Sometimes you stroke one out of the park.
After a long meander out through the East Travis County countryside, I find myself in Bastrop County, and faced with the choice of rolling through downtown Bastrop or hitting Hwy 21 and god knows what.
I take the latter option, and head west towards San Marcos. A few miles later I spot smoke rolling over the highway and decide to investigate; “could it be a pit fire?”
I see a small shack off the side of the road with some chickens scratching around and what appears to be a small business tucked away.
It’s barbecue; Alexander’s Barbecue to be precise.I approach the humble structure and peer inside through a screen window. A pot belly stove sits within, a cutting board is off to one side, and some ancient photographs are tacked on the walls.
I start getting excited. A gentleman approaches and asks if I’m hungry. In spite of the fact I have a belly stuffed full of Willies Smoked Chicken, I answer yes and begin looking at the menu.
It’s the classic Texas Barbecue Menu with brisket, ribs, mutton etc.

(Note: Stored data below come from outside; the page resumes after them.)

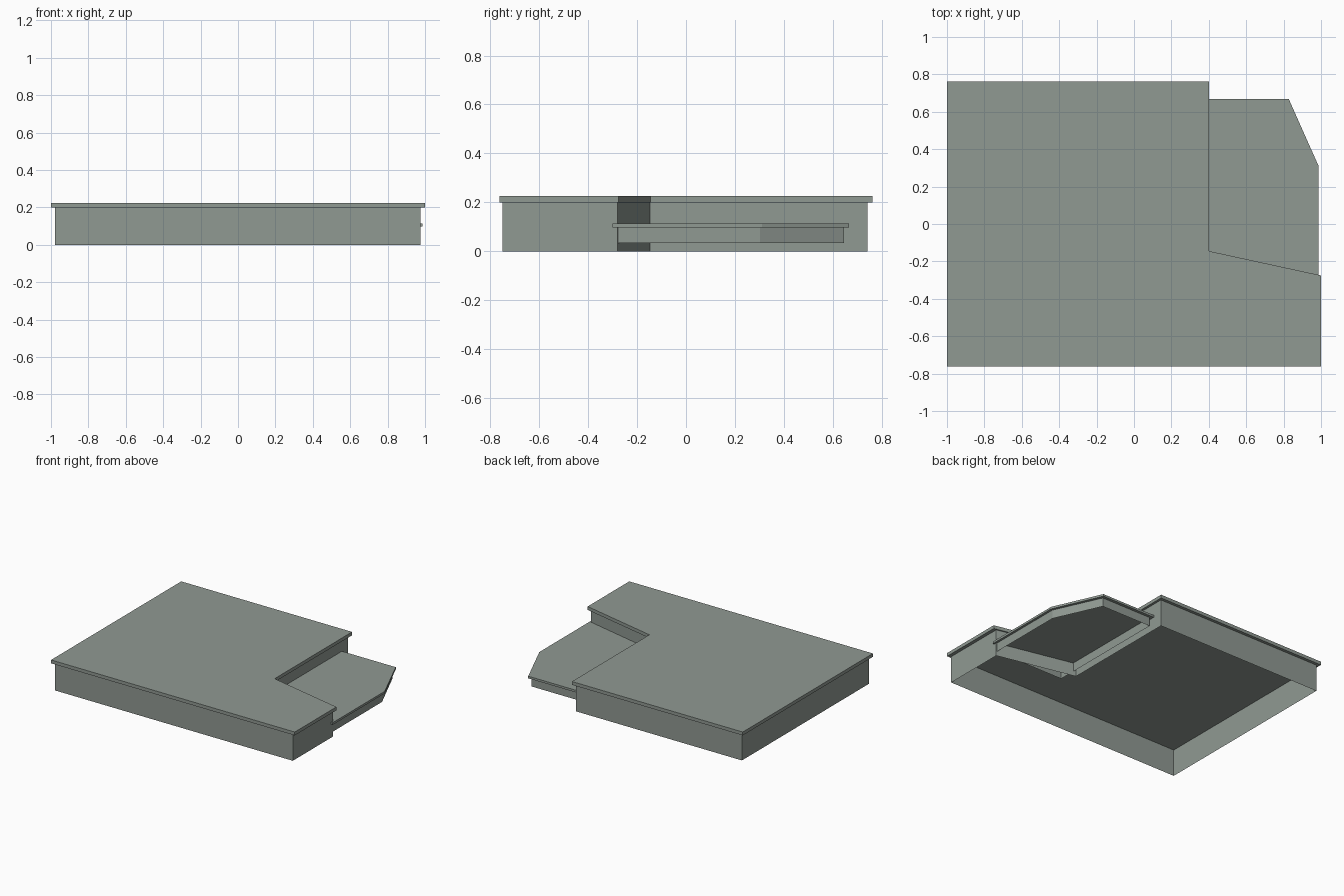
import bpy
import bmesh

cube = bpy.data.objects.get("Cube")
if cube:
    bpy.data.objects.remove(cube, do_unlink=True)

grey = bpy.data.materials.new("grey_green")
grey.use_nodes = True
colour = (0.28, 0.32, 0.29, 1)
grey.diffuse_color = colour
grey.node_tree.nodes["Principled BSDF"].inputs["Base Color"].default_value = colour


def prism(name, outline, bottom, top, capped):
    """Extrude a plan outline; uncapped gives a thin surrounding wall."""
    bm = bmesh.new()
    low = [bm.verts.new((x, y, bottom)) for x, y in outline]
    high = [bm.verts.new((x, y, top)) for x, y in outline]
    n = len(outline)
    for i in range(n):
        j = (i + 1) % n
        bm.faces.new((low[i], low[j], high[j], high[i]))
    if capped:
        bm.faces.new(high)
        bm.faces.new(low[::-1])
    mesh = bpy.data.meshes.new(name)
    bm.to_mesh(mesh)
    bm.free()
    mesh.materials.append(grey)
    obj = bpy.data.objects.new(name, mesh)
    bpy.context.collection.objects.link(obj)
    return obj


# Main deck: a slab with a slanted notch, overhanging a hollow skirt
prism("main_deck", [(-1, -0.763), (1, -0.763), (1, -0.275), (0.402, -0.145),
                    (0.402, 0.763), (-1, 0.763)], 0.2, 0.225, True)
prism("main_skirt", [(-0.978, -0.75), (0.975, -0.75), (0.975, -0.279),
                     (0.385, -0.148), (0.385, 0.741), (-0.978, 0.741)],
      0, 0.2, False)

# Lower deck: a thinner slab with a clipped outer corner, tucked into the notch
prism("lower_deck", [(0.386, -0.3), (0.987, -0.3), (0.987, 0.31),
                     (0.828, 0.667), (0.386, 0.667)], 0.098, 0.114, True)
prism("lower_skirt", [(0.405, -0.28), (0.97, -0.28), (0.97, 0.303),
                      (0.815, 0.646), (0.405, 0.646)], 0.033, 0.098, False)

I ask for a pound of fatty, charred brisket and a link of hot guts. The pit boss fills the order and we adjourn to the patio, a couple picnic tables off to the side within spitting distance of the pit which is rolling blue smoke and good smells all over the place.
I begin my feed as Tom Alexander elucidates on what brought him to Bastrop county. His Great Great Grandfather was a slave in Tennessee, and got sold to some Christian folks who’d started a church down the road and needed a cook. He rode in a horse drawn wagon to Bastrop County to begin his new life in this strange land. A hundred plus years later, Tom fills me in on the history of the ancient stove in the cook shack (his Grandmother bought it on a payment plan of a dollar a month…some months she could only pay 50 cents but the company was kind enough to not repossess this treasure). The road near where we sat was where Tom and his brothers used to race each other as young boys….laying on it in the dead of night and feeling the heat of the day in their bones as they stared at the stars.

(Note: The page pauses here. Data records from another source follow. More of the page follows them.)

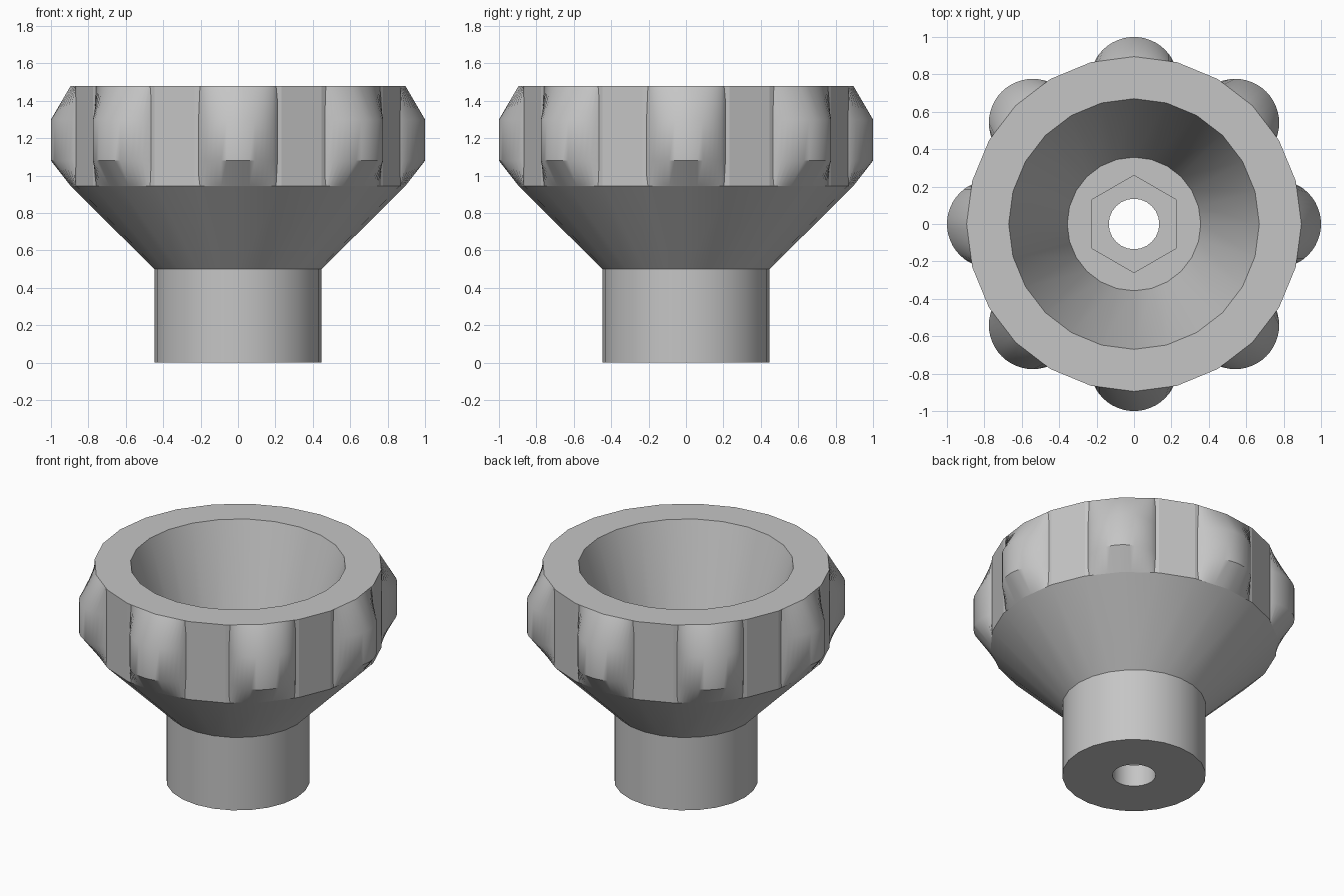
import bpy
import bmesh
from math import pi, sin, cos, radians, hypot

if "Cube" in bpy.data.objects:
    bpy.data.objects.remove(bpy.data.objects["Cube"])

SIDES = 24
RIM_LOW, RIM_TOP, RIM_R = 0.945, 1.48, 0.895

grey = bpy.data.materials.new("grey plastic")
grey.use_nodes = True
colour = (0.56, 0.56, 0.56, 1)
grey.diffuse_color = colour
grey.node_tree.nodes["Principled BSDF"].inputs["Base Color"].default_value = colour


def finish(name, bm, angle):
    bmesh.ops.recalc_face_normals(bm, faces=bm.faces)
    mesh = bpy.data.meshes.new(name)
    bm.to_mesh(mesh)
    bm.free()
    mesh.materials.append(grey)
    obj = bpy.data.objects.new(name, mesh)
    bpy.context.collection.objects.link(obj)
    bpy.ops.object.select_all(action='DESELECT')
    obj.select_set(True)
    bpy.context.view_layer.objects.active = obj
    bpy.ops.object.shade_smooth_by_angle(angle=radians(angle))
    return obj


def bridge(bm, a, b, closed):
    n = len(a)
    for i in range(n if closed else n - 1):
        j = (i + 1) % n
        bm.faces.new((a[i], a[j], b[j], b[i]))


def hex_radius(a):
    # Hexagon with corners on the y axis
    return 0.225 / cos((a + pi / 6) % (pi / 3) - pi / 6)


# Knob body: stem, flared cone, rim, bowl, hexagonal pocket and through hole
profile = [(0.135, 0), (0.447, 0), (0.447, 0.5), (RIM_R, RIM_LOW), (RIM_R, RIM_TOP),
           (0.67, RIM_TOP), (0.357, 0.5), (hex_radius, 0.5), (hex_radius, 0.15), (0.135, 0.15)]
bm = bmesh.new()
rings = []
for radius, z in profile:
    ring = []
    for i in range(SIDES):
        a = 2 * pi * i / SIDES
        r = radius(a) if callable(radius) else radius
        ring.append(bm.verts.new((r * cos(a), r * sin(a), z)))
    rings.append(ring)
for k, ring in enumerate(rings):
    bridge(bm, ring, rings[(k + 1) % len(rings)], True)
body = finish("knob_body", bm, 35)
for p in body.data.polygons:
    # Rim wall keeps flat facets
    if abs(p.center.z - (RIM_LOW + RIM_TOP) / 2) < 0.01 and hypot(p.center.x, p.center.y) > 0.8:
        p.use_smooth = False


def lobe_ring(bm, z, clamp):
    # Half circle, pulled in to the rim surface at the two ends
    ring = []
    for i in range(25):
        t = pi * i / 24
        x, y = 0.235 * cos(t), 0.765 + 0.235 * sin(t)
        if clamp:
            y = min(y, RIM_R - abs(x) * 0.1317)
        ring.append(bm.verts.new((x, y, z)))
    return ring


# Eight finger grips around the rim
for n in range(8):
    bm = bmesh.new()
    levels = [(RIM_LOW, True), (1.08, False), (1.3, False), (RIM_TOP, True)]
    rings = [lobe_ring(bm, z, clamp) for z, clamp in levels]
    for a, b in zip(rings, rings[1:]):
        bridge(bm, a, b, False)
    bm.faces.new([r[0] for r in rings] + [r[-1] for r in reversed(rings)])
    grip = finish("finger_grip_%d" % (n + 1), bm, 36)
    grip.rotation_euler.z = n * pi / 4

We talk about Austin and how when he was a young man he’d come into town to buy some new threads and compete in “Biggest Afro” contests. We talk about Catfish Station and how 6th Street used to be strictly for the rough and tumble set before the frat boys took it over.
I’ll treasure his words for many a moon.

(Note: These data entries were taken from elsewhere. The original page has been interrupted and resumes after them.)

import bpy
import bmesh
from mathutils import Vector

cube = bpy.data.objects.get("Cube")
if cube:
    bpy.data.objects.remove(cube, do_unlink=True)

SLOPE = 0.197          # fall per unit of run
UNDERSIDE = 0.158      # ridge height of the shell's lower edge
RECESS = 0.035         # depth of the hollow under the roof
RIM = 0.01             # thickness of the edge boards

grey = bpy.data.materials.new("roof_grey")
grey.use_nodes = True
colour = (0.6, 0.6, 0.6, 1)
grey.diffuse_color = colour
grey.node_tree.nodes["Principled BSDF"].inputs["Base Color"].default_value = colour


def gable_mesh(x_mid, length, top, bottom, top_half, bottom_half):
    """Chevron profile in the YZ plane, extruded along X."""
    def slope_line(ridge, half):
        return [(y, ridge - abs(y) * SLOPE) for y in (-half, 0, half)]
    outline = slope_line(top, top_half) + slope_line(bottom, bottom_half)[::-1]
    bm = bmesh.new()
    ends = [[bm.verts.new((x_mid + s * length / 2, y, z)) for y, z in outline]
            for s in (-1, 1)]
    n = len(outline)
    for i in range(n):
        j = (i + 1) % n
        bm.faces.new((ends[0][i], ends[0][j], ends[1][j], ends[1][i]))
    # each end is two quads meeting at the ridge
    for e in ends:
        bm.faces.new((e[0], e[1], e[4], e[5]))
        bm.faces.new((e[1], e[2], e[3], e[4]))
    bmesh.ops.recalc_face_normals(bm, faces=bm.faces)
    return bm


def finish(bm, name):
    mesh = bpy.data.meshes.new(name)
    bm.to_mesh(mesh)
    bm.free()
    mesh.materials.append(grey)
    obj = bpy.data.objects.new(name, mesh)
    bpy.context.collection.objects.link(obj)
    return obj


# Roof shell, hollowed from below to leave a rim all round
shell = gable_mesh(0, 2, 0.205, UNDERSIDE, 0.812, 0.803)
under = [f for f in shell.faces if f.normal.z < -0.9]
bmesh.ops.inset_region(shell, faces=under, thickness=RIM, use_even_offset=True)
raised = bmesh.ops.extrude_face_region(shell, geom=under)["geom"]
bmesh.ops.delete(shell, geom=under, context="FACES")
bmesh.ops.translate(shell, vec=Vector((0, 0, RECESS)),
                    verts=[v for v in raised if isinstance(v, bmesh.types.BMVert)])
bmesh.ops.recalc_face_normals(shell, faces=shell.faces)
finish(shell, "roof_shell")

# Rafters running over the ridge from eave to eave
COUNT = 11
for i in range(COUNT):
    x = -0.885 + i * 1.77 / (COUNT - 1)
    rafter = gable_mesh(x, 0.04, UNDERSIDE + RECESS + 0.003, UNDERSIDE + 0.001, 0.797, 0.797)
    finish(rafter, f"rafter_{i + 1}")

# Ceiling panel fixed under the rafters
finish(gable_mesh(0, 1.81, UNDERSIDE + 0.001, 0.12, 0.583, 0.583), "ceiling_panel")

The brisket is delicious. Not fork tender but filled with smoke and this man’s good soul. The sausage is nice and fatty with the skin popping rightly before the juice flows. This is fine,fine Texas barbecue in a picture perfect setting.
At the end of my meal we shake hands and Tom explains to me a good shortcut back to Austin. The late afternoon sun is all manners of purple and orange as I follow his directions, his tales echoing in my skull as I motor back up North to the big city.
106 FM 535